Mutenka Sekken is the perfect example of a J-Beauty brand making waves in sustainability. This artisanal soap maker uses less packaging and is free of containers. If you’ve ever dismissed bar soaps due to their sudsy reputation and mass-produced feel, you’ll want to give Mutenka a chance. These handmade face-and-body soaps are formulated with a blend of plant extracts and oils, and produce a luxurious creamy lather that leaves your skin ultra-hydrated. Lavender, hinoki, and sake are just a few of the scents the brand carries.
Beauty products that include nature-derived ingredients are considered natural. While harnessing the power of mother nature has taken on a trend in the western skincare industry in
recent years, it has traditionally been part and parcel of the Japanese approach towards beauty. In other words, nature-derived ingredients are nothing new for J-Beauty brands. In fact, consumers in Japan tend to value products that tap into their local natural resources, such as camelia oil, sake, and green tea. With many brands carrying on the wisdom of the past, natural ingredients in skincare products seems to be the rule rather than exception with J-Beauty brands (which also makes it difficult to provide a complete list of J-Beauty products and brands). We just recommend that you know the active ingredients in your products, and what issues they address.
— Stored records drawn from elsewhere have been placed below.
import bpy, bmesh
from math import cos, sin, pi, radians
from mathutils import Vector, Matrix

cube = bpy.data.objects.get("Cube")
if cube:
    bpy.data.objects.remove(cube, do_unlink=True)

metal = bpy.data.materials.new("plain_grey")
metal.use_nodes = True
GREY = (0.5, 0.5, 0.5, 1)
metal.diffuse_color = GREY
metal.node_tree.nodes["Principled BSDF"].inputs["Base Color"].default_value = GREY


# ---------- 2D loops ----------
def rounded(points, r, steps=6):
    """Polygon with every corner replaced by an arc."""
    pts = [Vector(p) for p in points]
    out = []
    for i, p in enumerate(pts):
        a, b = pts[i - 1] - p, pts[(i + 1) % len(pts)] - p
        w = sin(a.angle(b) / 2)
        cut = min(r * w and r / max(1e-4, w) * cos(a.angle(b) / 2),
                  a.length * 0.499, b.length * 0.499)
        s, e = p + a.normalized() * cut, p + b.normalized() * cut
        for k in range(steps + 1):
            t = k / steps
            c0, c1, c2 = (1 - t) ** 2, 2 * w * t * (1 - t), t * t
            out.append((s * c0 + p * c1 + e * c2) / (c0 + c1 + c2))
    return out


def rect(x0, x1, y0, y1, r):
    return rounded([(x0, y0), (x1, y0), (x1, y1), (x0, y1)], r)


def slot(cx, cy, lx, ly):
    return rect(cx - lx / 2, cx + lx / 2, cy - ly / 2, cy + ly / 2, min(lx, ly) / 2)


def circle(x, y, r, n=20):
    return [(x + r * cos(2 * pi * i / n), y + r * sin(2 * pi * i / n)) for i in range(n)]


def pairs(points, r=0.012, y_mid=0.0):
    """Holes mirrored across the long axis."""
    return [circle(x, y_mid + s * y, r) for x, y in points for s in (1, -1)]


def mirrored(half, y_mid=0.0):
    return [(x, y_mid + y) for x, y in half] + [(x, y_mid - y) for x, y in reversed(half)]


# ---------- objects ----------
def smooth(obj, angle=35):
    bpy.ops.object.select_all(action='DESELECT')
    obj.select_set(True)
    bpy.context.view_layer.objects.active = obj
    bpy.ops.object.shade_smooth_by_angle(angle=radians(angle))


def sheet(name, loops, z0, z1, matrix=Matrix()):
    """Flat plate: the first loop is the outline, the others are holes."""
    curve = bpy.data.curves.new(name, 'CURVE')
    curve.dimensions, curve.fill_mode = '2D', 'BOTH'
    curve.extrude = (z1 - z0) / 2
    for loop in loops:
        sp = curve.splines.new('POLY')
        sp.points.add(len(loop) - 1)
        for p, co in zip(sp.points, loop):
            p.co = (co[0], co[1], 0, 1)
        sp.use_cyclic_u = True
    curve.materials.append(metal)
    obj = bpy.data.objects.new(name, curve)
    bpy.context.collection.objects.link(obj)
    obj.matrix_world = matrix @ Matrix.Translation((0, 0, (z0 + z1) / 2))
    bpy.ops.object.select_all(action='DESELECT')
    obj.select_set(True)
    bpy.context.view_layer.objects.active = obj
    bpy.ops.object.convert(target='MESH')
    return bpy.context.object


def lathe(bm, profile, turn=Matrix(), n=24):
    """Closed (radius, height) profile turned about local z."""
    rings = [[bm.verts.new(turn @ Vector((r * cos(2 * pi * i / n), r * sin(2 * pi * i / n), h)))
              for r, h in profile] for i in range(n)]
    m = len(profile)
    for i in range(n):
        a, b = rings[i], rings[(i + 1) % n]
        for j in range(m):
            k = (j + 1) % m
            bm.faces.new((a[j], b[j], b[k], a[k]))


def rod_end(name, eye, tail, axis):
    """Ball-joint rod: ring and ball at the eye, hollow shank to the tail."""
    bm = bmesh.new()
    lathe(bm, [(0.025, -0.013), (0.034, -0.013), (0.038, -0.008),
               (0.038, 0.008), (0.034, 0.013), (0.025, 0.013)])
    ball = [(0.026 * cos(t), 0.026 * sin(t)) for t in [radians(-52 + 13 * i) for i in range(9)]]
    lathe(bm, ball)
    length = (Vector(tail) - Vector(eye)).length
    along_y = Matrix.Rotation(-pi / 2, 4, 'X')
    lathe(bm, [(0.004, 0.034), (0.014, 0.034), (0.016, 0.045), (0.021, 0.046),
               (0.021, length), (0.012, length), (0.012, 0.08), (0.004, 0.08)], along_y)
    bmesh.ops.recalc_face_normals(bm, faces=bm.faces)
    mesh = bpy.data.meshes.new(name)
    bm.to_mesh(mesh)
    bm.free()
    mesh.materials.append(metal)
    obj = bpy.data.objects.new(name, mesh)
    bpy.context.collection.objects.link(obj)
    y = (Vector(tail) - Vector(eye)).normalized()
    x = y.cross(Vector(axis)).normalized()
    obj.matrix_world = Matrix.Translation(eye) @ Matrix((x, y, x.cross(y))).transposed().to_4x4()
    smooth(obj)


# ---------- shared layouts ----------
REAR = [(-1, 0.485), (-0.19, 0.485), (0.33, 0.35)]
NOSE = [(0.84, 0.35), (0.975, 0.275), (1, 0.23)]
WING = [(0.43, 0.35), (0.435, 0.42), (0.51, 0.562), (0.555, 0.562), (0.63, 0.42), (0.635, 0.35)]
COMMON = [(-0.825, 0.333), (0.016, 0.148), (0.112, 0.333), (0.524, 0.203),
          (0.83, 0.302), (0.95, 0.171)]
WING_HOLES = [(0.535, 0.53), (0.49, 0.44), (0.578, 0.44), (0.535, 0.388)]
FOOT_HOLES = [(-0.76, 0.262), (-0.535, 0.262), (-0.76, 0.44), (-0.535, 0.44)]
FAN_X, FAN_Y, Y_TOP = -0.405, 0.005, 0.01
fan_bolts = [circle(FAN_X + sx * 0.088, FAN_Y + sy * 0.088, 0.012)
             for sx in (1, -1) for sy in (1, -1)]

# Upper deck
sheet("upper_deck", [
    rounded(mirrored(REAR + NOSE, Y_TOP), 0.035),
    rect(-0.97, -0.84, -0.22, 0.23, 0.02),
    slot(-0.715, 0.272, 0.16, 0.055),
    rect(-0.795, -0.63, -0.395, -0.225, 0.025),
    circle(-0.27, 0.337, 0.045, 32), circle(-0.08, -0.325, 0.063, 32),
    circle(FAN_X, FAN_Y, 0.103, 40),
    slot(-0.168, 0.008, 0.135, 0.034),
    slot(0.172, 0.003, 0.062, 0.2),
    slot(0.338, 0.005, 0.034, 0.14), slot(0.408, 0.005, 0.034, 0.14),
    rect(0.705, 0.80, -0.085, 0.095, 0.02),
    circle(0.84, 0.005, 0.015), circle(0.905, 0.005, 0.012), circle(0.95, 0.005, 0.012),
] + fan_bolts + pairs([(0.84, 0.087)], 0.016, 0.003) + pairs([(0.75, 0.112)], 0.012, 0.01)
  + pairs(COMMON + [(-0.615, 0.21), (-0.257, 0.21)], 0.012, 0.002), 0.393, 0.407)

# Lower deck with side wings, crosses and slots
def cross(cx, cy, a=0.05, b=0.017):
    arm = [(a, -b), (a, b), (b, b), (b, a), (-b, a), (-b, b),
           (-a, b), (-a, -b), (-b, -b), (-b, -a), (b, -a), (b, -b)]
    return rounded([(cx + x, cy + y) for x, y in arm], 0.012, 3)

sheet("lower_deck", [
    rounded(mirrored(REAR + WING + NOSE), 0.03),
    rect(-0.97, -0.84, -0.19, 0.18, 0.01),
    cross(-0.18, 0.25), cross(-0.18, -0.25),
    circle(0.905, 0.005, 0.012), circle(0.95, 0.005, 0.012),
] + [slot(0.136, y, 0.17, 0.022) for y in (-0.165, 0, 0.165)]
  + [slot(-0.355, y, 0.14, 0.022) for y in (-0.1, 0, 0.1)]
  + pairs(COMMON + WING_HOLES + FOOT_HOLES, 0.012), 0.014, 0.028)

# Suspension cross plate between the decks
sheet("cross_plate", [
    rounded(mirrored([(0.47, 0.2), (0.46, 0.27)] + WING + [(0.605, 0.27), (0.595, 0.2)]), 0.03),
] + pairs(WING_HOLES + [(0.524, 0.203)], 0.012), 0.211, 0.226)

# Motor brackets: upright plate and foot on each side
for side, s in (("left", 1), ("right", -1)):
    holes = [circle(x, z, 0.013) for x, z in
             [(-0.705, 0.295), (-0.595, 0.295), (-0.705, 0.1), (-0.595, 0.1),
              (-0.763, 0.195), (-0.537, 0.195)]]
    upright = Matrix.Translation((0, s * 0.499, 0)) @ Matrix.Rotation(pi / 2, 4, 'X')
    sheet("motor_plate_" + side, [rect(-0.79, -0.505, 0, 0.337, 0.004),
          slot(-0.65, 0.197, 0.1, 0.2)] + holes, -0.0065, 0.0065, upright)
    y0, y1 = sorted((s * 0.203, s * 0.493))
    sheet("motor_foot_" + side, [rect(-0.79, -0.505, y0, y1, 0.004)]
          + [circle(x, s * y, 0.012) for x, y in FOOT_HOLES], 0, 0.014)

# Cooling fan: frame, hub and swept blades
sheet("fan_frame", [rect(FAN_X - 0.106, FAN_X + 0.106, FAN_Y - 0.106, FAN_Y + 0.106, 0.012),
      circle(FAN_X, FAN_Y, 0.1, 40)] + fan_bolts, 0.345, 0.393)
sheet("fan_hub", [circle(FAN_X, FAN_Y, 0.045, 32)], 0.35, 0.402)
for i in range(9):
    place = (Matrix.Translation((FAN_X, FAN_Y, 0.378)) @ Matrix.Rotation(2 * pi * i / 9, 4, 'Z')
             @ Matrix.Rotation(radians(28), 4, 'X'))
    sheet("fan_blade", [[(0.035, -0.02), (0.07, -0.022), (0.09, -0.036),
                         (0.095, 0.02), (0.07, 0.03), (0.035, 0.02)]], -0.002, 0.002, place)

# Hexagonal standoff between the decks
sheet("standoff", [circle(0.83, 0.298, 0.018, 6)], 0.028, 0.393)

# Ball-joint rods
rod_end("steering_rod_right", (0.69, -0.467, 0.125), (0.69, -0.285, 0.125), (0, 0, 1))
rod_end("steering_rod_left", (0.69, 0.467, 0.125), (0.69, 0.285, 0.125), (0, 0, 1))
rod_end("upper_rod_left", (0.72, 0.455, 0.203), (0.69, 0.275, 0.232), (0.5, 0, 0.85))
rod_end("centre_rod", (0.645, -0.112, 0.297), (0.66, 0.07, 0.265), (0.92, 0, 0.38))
Products that contain organically grown ingredients, free from pesticides and chemicals, can be defined as organic. And yes, J-Beauty brands have been making strides to shift towards organic skincare. Take the KITAO Matcha series, for example. Their collection utilizes only ECOCERT certified organic matcha harvested in the Uji region of Kyoto, Japan. Uji’s history of organic tea cultivation goes way back – they have consistently upkept their organic, pesticide-free cultivation for over 350 years. Uji matcha has been considered the finest of its kind since the 14th century, due to its purity and premium-grade quality.
Yamamoto Farm’s KOMACHI Konjac Sponges are derived from 100% organic konjac grown in Japan’s Gunma prefecture. This porous root vegetable is a popular detox food in Japan due to its high fiber and low caloric content, but it’s also an ecofriendly exfoliating sponge that can be used on face and body for a smooth soft glow. Biodegradable konjac sponges like KOMACHI’s purifying charcoal one can be tossed out with your compost once they’ve run their course.
Clean beauty definitions vary, but products that are free of substances toxic to human and environmental health are generally considered “clean.” We can see several emerging J-Beauty brands keeping their clean standards high, with entire collections free from parabens, sulfates, phthalates, synthetic fragrances, artificial colors, refined petroleum, and other notorious offenders.
Like clean beauty, cruelty-free is a spectrum, but includes products free of ingredients that have been tested on animals, as well as products free of animal-derived substances extracted at the expense of animal welfare. Take a look at the UNNATURALLY NATURAL line for the perfect example of a vegan J-Beauty brand working towards cruelty-free production of skincare products. The brand also boasts an extensive list of exluded ingredients to uphold their clean, animal-friendly, earth-friendly, and human-friendly philosophy.
As you can see, each niche provides a unique way to make – or rather minimize – impact on the world. Just like these brands, we too can play our part, simply by choosing brands and products that align with our ethics, one bottle (or jar or tube) at a time.